I think the new format’s easier if you’re looking to read up on a topic/ concept, but the old format is certainly the preferred topic if its more of a quiz.
So I guess it really depends on what you intend the article to be more of – a brush-up article or a quiz.
Loving your work.
I prefer the old format.
Though as this is my favourite blog, I’m happy either way. 🙂
Unfortunately, there is a great need for tactical syntactical revision. Here is a sentence I came across today: “The staff may become desensitized to the frequency with which alarms are sounded and become complacent, delaying needed action.”
It sounds as if the alarms become complacent, doesn’t it? One revision could be, “Because of the frequency with which alarms are sounded, staff may become desensitized and complacent, and as a result, necessary action may be delayed.”
This seems kind of wordy, though; do you have a better revision?
(You see, although I like the quiz format, I also like the idea of interaction!) 🙂
This format for quiz-type post does a better job in enticing the reader to the test. It is somewhat smarter since the answers and the questions are in the same context.
I like the new format. Much easier to track.
I like the new style.
The predicate includes the verb, does it not?
Mark, I like the quiz format…but I almost want to find out the answers the next day, like the daily crossword puzzle!
However, for those of the philosophy that instant gratification takes too long, I realize that the answers need to be there for immediate perusal. I guess if you’re going to do that, IMHO placing each revision immediately following the question is a good way to do it.
You do a great job and a great service!
I like the new format.
This quiz would be a good exercise for a rhet & comp class.
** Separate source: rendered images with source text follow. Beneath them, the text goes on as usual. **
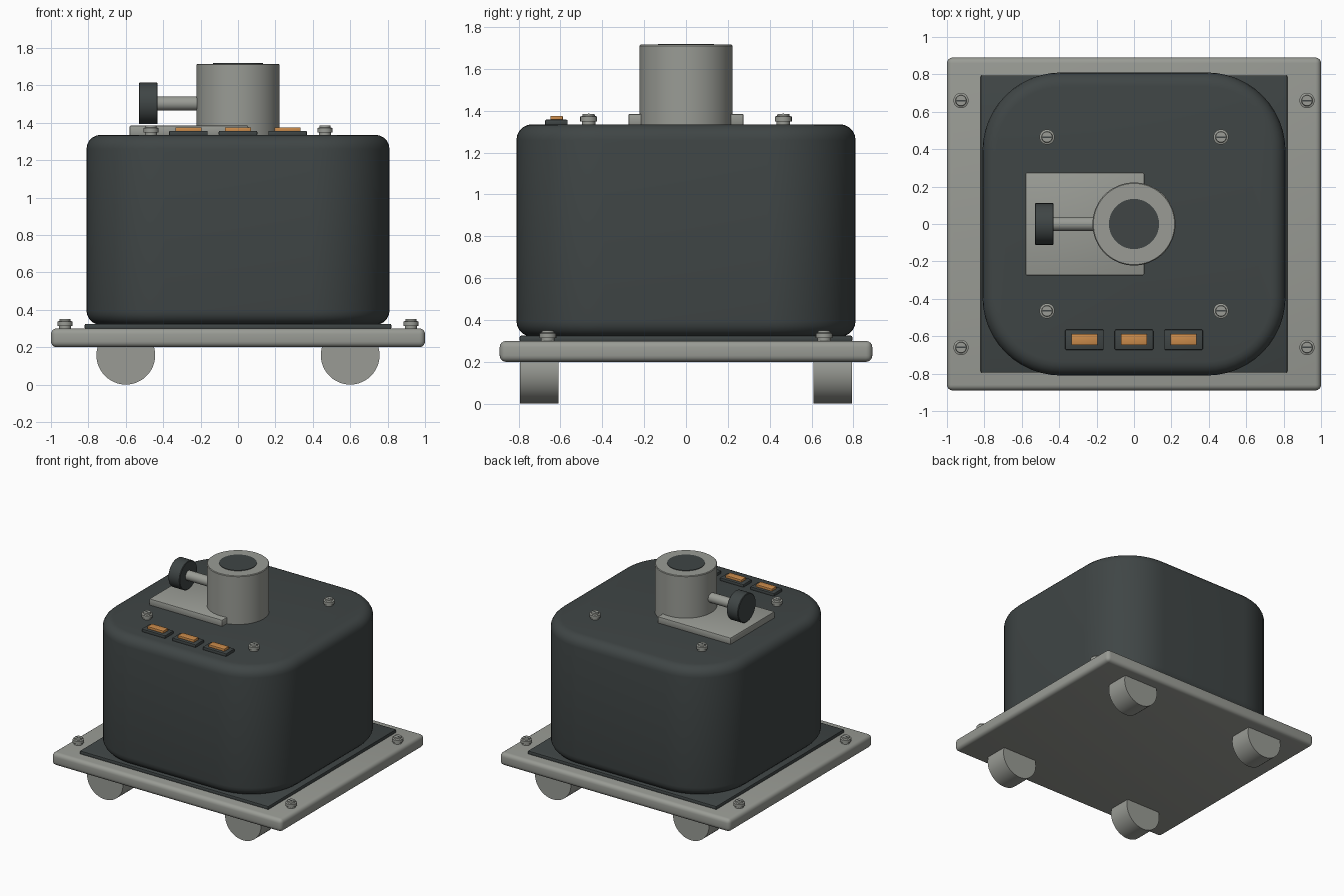
import bpy
import bmesh
from math import radians
from mathutils import Matrix, Vector

cube = bpy.data.objects.get("Cube")
if cube:
    bpy.data.objects.remove(cube, do_unlink=True)


def material(name, rgb):
    mat = bpy.data.materials.new(name)
    mat.use_nodes = True
    mat.diffuse_color = (*rgb, 1)
    mat.node_tree.nodes["Principled BSDF"].inputs["Base Color"].default_value = (*rgb, 1)
    return mat


grey = material("warm grey metal", (0.32, 0.33, 0.30))
dark = material("dark slate", (0.05, 0.06, 0.06))
amber = material("amber", (0.60, 0.26, 0.07))


def finish(name, bm, mat):
    mesh = bpy.data.meshes.new(name)
    bmesh.ops.recalc_face_normals(bm, faces=bm.faces)
    for face in bm.faces:
        face.smooth = True
    bm.to_mesh(mesh)
    bm.free()
    mesh.set_sharp_from_angle(angle=radians(32))
    mesh.materials.append(mat)
    obj = bpy.data.objects.new(name, mesh)
    bpy.context.collection.objects.link(obj)
    return obj


def bevel(bm, edges, width, segments):
    bmesh.ops.bevel(bm, geom=edges, offset=width, segments=segments,
                    profile=0.5, affect='EDGES', clamp_overlap=True)


def box(name, low, high, mat, round_edges=0, segments=3, corner=0):
    """Box between two corners, with optional rounded uprights and edges."""
    low, high = Vector(low), Vector(high)
    bm = bmesh.new()
    bmesh.ops.create_cube(bm, size=1)
    bmesh.ops.scale(bm, vec=high - low, verts=bm.verts)
    bmesh.ops.translate(bm, vec=(low + high) / 2, verts=bm.verts)
    if corner:
        uprights = [e for e in bm.edges
                    if abs(e.verts[0].co.z - e.verts[1].co.z) > 0.001]
        bevel(bm, uprights, corner, 12)
        rims = [e for e in bm.edges
                if abs(e.verts[0].co.z - e.verts[1].co.z) < 0.001]
        bevel(bm, rims, round_edges, segments)
    elif round_edges:
        bevel(bm, bm.edges[:], round_edges, segments)
    return finish(name, bm, mat)


def lathe(name, profile, mat, origin=(0, 0, 0), axis='Z', sides=48):
    """Stack of rings (radius, height) closed at both ends."""
    bm = bmesh.new()
    turn = Vector((0, 0, 1)).rotation_difference(
        {'X': Vector((1, 0, 0)), 'Y': Vector((0, 1, 0)), 'Z': Vector((0, 0, 1))}[axis])
    place = Matrix.Translation(origin) @ turn.to_matrix().to_4x4()
    rings = []
    for radius, height in profile:
        ring = bmesh.ops.create_circle(bm, segments=sides, radius=radius)["verts"]
        bmesh.ops.translate(bm, vec=(0, 0, height), verts=ring)
        rings.append(ring)
    for a, b in zip(rings, rings[1:]):
        for i in range(sides):
            j = (i + 1) % sides
            bm.faces.new((a[i], a[j], b[j], b[i]))
    bm.faces.new(rings[0])
    bm.faces.new(rings[-1])
    bm.transform(place)
    return finish(name, bm, mat)


def screw(name, x, y, z):
    lathe(name, [(0.032, -0.005), (0.032, 0.014), (0.041, 0.014), (0.041, 0.036),
                 (0.03, 0.04), (0.028, 0.05)], grey, (x, y, z), sides=16)
    box(name + "_slot", (x - 0.024, y - 0.004, z + 0.046),
        (x + 0.024, y + 0.004, z + 0.0505), dark)


# Trolley base, gasket and housing
box("base_plate", (-1, -0.89, 0.2), (1, 0.89, 0.3), grey, 0.03, 4)
box("gasket", (-0.82, -0.795, 0.295), (0.82, 0.795, 0.325), dark, 0.008, 2)
box("housing", (-0.81, -0.81, 0.32), (0.81, 0.81, 1.335), dark, 0.075, 5, corner=0.42)

# Wheels and screws, one per corner
for sx, side in ((-1, "right"), (1, "left")):
    for sy, end in ((-1, "front"), (1, "back")):
        lathe(f"{end}_{side}_wheel", [(0.157, -0.092), (0.157, 0.092)], grey,
              (sx * 0.6, sy * 0.702, 0.157), 'Y')
        screw(f"{end}_{side}_base_screw", sx * 0.925, sy * 0.66, 0.3)
        screw(f"{end}_{side}_top_screw", sx * 0.465, sy * 0.465, 1.335)

# Mounting collar with its foot and bore
box("collar_foot", (-0.58, -0.275, 1.33), (0.055, 0.275, 1.385), grey, 0.008, 2)
lathe("collar", [(0.222, 1.33), (0.222, 1.71), (0.217, 1.715)], grey, sides=64)
lathe("collar_bore", [(0.134, 1.70), (0.134, 1.719)], dark, sides=64)

# Clamp screw
lathe("clamp_shaft", [(0.038, -0.45), (0.038, -0.18)], grey, (0, 0, 1.503), 'X', 32)
lathe("clamp_knob", [(0.107, -0.53), (0.111, -0.526), (0.111, -0.434), (0.107, -0.43)],
      dark, (0, 0, 1.503), 'X')

# Buttons in their bezels
for i, name in enumerate(("right", "middle", "left")):
    x = (i - 1) * 0.265
    box(name + "_bezel", (x - 0.103, -0.673, 1.33), (x + 0.103, -0.565, 1.357),
        dark, 0.006, 2)
    box(name + "_button", (x - 0.07, -0.648, 1.35), (x + 0.07, -0.588, 1.375),
        amber, 0.004, 2)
Send the students off to look at almost any news source, and have them find examples that commit these sins.
“In order to ensure the safety of others traveling, passengers who refuse to complete the screening process cannot be granted access to the secure area.”
Also, remove the fluffy filler phrase “In order” — it adds nothing.
“To ensure the safety of others traveling, passengers who refuse to complete the screening process cannot be granted access to the secure area.”